Using SaaS for a more efficient business
Dorma shares their experience
Live Today SaaS might give you more availability, it might cut your capital costs, and it might give you a big empty server room in your basement where you can play ping pong after work, but will it make your business more efficient?
That's the question IT Support Manager Geoff Stone asked himself when DORMA UK decided that it would adopt SaaS as part of its programme of IT upgrades. Do DORMA's staff work better, produce more, or function more efficiently when their software doesn't live in the data centre? Does the IT department really get more done when it doesn't have to upgrade, patch and install? Can SaaS make the business more profitable? Do you think we're going to tell you answer now? Of course not. You have to resolve the dramatic tension by signing up for today's Regcast.
Geoff's going to be joined in the studio by The Reg's Lucy Sherriff and Dale Vile from Freeform Dynamics. Dale's got form in this area too: his staff have been using SaaS for seven years, and so he can provide tips on how to negotiate with SaaS service providers so that you get what you need to work better.
We're live today at 11am BST. We’ll have on-going interactive Q&A throughout the Regcast, so you can also add to the wealth of SaaS experience shared on the day. Sign up here for this free event here.
How did you sneak the spam past the moderator(s)?
Side note: All spammers are on my permanent "do not purchase from" list.
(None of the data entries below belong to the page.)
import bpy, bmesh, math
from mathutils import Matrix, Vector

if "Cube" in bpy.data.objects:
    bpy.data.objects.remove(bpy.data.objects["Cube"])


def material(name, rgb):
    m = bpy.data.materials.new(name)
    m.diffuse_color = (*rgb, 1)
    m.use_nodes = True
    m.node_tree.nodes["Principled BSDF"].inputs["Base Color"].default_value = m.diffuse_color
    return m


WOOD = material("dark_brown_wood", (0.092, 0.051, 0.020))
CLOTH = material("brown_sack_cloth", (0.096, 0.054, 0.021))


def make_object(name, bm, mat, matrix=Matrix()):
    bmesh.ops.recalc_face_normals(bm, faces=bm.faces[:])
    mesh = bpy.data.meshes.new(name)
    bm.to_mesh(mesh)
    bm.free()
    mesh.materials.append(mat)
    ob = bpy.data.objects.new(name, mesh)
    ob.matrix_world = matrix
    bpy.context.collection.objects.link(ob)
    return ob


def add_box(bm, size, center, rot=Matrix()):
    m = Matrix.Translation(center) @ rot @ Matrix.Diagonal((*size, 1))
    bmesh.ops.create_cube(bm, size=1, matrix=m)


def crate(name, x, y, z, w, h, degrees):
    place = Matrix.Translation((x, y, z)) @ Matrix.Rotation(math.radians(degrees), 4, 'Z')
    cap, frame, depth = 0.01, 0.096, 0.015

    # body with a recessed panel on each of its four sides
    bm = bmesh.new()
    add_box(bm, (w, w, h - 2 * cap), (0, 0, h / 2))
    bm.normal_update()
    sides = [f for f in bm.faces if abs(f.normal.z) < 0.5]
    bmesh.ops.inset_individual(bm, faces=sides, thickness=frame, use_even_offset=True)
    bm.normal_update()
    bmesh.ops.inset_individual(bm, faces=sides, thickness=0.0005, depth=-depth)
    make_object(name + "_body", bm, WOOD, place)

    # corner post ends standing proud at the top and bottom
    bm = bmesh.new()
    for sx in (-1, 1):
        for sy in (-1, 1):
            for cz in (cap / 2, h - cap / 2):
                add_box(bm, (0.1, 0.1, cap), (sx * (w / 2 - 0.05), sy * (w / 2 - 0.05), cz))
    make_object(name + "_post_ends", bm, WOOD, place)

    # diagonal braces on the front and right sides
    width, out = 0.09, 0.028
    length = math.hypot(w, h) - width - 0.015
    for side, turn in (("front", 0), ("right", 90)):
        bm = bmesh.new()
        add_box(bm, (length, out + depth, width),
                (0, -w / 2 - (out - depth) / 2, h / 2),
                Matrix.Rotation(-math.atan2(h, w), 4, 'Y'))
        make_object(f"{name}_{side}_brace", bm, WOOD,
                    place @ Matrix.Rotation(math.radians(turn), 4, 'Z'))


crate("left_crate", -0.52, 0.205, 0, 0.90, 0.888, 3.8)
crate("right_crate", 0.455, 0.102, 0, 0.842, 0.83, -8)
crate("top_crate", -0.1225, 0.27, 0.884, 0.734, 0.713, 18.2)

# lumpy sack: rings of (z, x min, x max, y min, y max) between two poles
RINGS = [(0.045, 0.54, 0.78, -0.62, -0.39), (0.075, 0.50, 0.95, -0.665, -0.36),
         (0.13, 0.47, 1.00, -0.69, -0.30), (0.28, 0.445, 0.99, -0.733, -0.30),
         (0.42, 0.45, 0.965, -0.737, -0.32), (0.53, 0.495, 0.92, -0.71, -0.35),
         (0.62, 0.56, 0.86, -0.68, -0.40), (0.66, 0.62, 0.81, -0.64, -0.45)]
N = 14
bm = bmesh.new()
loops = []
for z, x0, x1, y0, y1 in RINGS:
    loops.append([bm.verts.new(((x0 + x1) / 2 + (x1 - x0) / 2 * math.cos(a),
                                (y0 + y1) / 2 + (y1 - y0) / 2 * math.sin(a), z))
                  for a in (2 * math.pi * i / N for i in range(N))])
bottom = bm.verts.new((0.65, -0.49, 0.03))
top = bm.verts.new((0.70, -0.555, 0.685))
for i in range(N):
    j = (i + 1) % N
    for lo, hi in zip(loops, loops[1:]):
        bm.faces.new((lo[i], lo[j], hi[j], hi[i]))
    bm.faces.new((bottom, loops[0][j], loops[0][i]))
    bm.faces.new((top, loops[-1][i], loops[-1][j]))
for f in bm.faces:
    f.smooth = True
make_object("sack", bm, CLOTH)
HTH, HAND, Pere Hospital.
Cloud Services | Cloud Service Provider | Server Monitoring, Management
SaaS is described as software applications deployed as a hosted service and accessed over the Internet via a standard web browser. This can include basic IIS or Apache software, but typically Software as a Service means delivering business applications, including collaboration software and line-of-business applications
My personal data center has been up and running, non-stop, since Flag Day. No, it's not all in one place. It's geographically diverse, living on six continents. It's also OS, hardware, network, and software diverse. I have redundancy fitted everywhere I can fit it. Overkill for a home system? Probably. But as a research platform, it's (mostly) tax deductible.
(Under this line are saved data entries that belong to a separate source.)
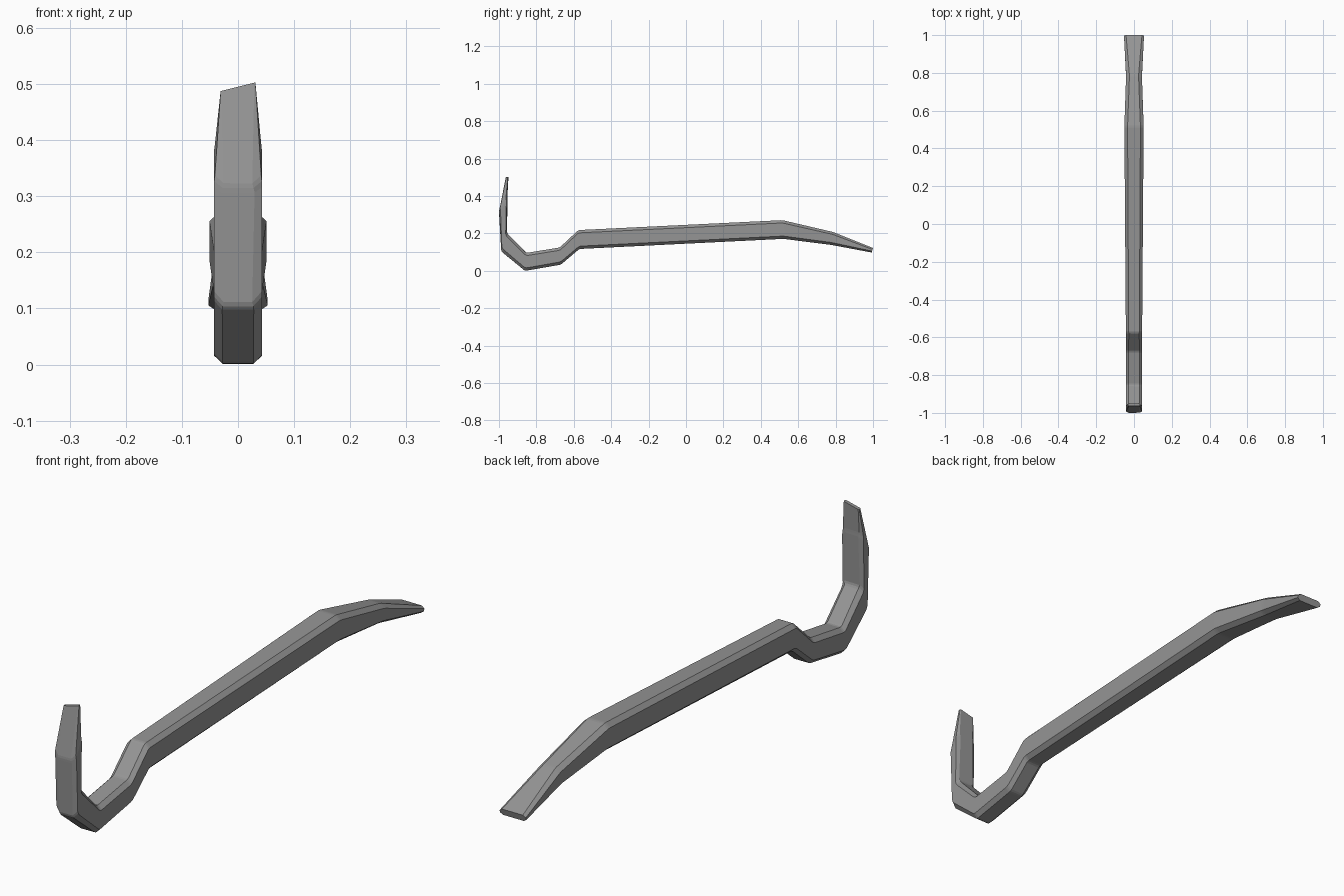
import bpy, bmesh
from mathutils import Vector

cube = bpy.data.objects.get("Cube")
if cube:
    bpy.data.objects.remove(cube, do_unlink=True)

steel = bpy.data.materials.new("worn grey steel")
steel.use_nodes = True
grey = (0.3, 0.3, 0.3, 1)
steel.diffuse_color = grey
steel.node_tree.nodes["Principled BSDF"].inputs["Base Color"].default_value = grey

# Stations from claw tip to chisel end:
# outer (y, z), inner (y, z), half width, side chamfer, depth chamfer
STATIONS = [
    ((-0.963, 0.495), (-0.950, 0.495), 0.031, 0.002, 0.003),
    ((-1.000, 0.315), (-0.955, 0.395), 0.043, 0.015, 0.014),
    ((-0.987, 0.103), (-0.957, 0.202), 0.043, 0.015, 0.017),
    ((-0.860, 0.000), (-0.853, 0.096), 0.043, 0.015, 0.015),
    ((-0.670, 0.033), (-0.675, 0.125), 0.043, 0.015, 0.015),
    ((-0.570, 0.117), (-0.575, 0.218), 0.043, 0.015, 0.015),
    ((0.520, 0.171), (0.515, 0.271), 0.051, 0.017, 0.015),
    ((0.775, 0.139), (0.785, 0.208), 0.042, 0.018, 0.013),
    ((0.993, 0.098), (1.000, 0.122), 0.053, 0.011, 0.008),
]


def chamfered_ring(bm, outer, inner, half, side, depth):
    """Eight-sided section spanning from the outer to the inner edge."""
    a, b = Vector((0, *outer)), Vector((0, *inner))
    step = (b - a).normalized() * depth
    right = [(half - side, a), (half, a + step), (half, b - step), (half - side, b)]
    loop = right + [(-x, p) for x, p in reversed(right)]
    return [bm.verts.new((x, p.y, p.z)) for x, p in loop]


bm = bmesh.new()
rings = [chamfered_ring(bm, *s) for s in STATIONS]
for r0, r1 in zip(rings, rings[1:]):
    for i in range(8):
        j = (i + 1) % 8
        bm.faces.new((r0[i], r0[j], r1[j], r1[i]))
bm.faces.new(rings[0])
bm.faces.new(rings[-1])

# Slanted cut on the claw tip
for v in rings[0]:
    v.co.z += 0.25 * v.co.x

# Narrow rounding at every bend
bends = [bm.edges.get((r[i], r[(i + 1) % 8])) for r in rings[1:-1] for i in range(8)]
bmesh.ops.bevel(bm, geom=bends, offset=0.008, segments=2, profile=0.5,
                affect='EDGES', clamp_overlap=True)
bmesh.ops.recalc_face_normals(bm, faces=bm.faces[:])

mesh = bpy.data.meshes.new("pry_bar")
bm.to_mesh(mesh)
bm.free()
mesh.materials.append(steel)
bar = bpy.data.objects.new("pry_bar", mesh)
bpy.context.collection.objects.link(bar)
I guess you could call it a "private cloud", if you insist ... but I shun the entire "cloud"meme as a dumbed-down, marketing-speak variation of what is really what modern networking is capable of.
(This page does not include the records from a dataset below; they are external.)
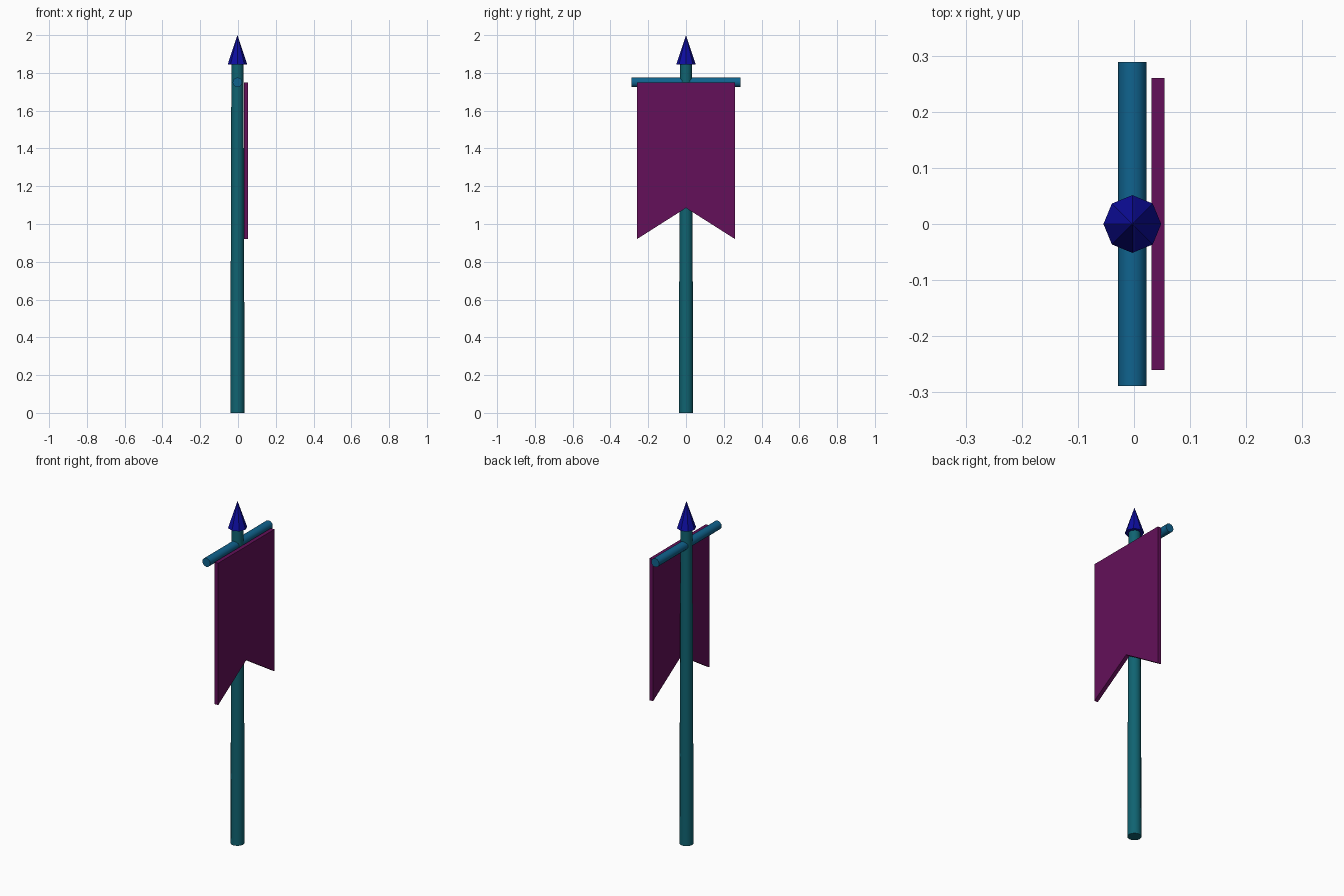
import bpy
import bmesh
from math import pi, radians

cube = bpy.data.objects.get("Cube")
if cube:
    bpy.data.objects.remove(cube, do_unlink=True)

AXIS_X = -0.003  # the pole stands slightly off centre


def material(name, rgb):
    mat = bpy.data.materials.new(name)
    mat.use_nodes = True
    mat.diffuse_color = (*rgb, 1)
    bsdf = next(n for n in mat.node_tree.nodes if n.type == 'BSDF_PRINCIPLED')
    bsdf.inputs["Base Color"].default_value = (*rgb, 1)
    return mat


def rod(name, mat, sides, r1, r2, length, centre, tilt=0, smooth=False):
    bpy.ops.mesh.primitive_cone_add(vertices=sides, radius1=r1, radius2=r2, depth=length,
                                    location=centre, rotation=(tilt, 0, 0))
    obj = bpy.context.object
    obj.name = name
    obj.data.materials.append(mat)
    if smooth:
        bpy.ops.object.shade_smooth_by_angle(angle=radians(40))
    return obj


teal = material("teal pole", (0.005, 0.125, 0.165))
blue = material("blue crossbar", (0.005, 0.125, 0.27))
navy = material("deep blue tip", (0.004, 0.004, 0.35))
purple = material("purple cloth", (0.125, 0.005, 0.1))

# Tapered pole, crossbar and pointed tip
rod("pole", teal, 12, 0.038, 0.032, 1.845, (AXIS_X, 0, 0.9225), smooth=True)
rod("crossbar", blue, 12, 0.0255, 0.0255, 0.578, (AXIS_X, 0, 1.75), tilt=pi / 2, smooth=True)
rod("tip", navy, 8, 0.0515, 0, 0.155, (AXIS_X, 0, 1.9225))

# Swallow-tailed cloth: outline extruded along x
outline = [(-0.26, 1.75), (-0.26, 0.92), (0, 1.085), (0.26, 0.92), (0.26, 1.75)]
bm = bmesh.new()
face = bm.faces.new([bm.verts.new((0.031, y, z)) for y, z in outline])
result = bmesh.ops.extrude_face_region(bm, geom=[face])
new_verts = [g for g in result["geom"] if isinstance(g, bmesh.types.BMVert)]
bmesh.ops.translate(bm, verts=new_verts, vec=(0.023, 0, 0))
bmesh.ops.recalc_face_normals(bm, faces=bm.faces)
mesh = bpy.data.meshes.new("banner_cloth")
bm.to_mesh(mesh)
bm.free()
mesh.materials.append(purple)
bpy.context.collection.objects.link(bpy.data.objects.new("banner_cloth", mesh))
Third parties are NOT necessary for diverse data storage. Why anyone depends upon them is beyond me ...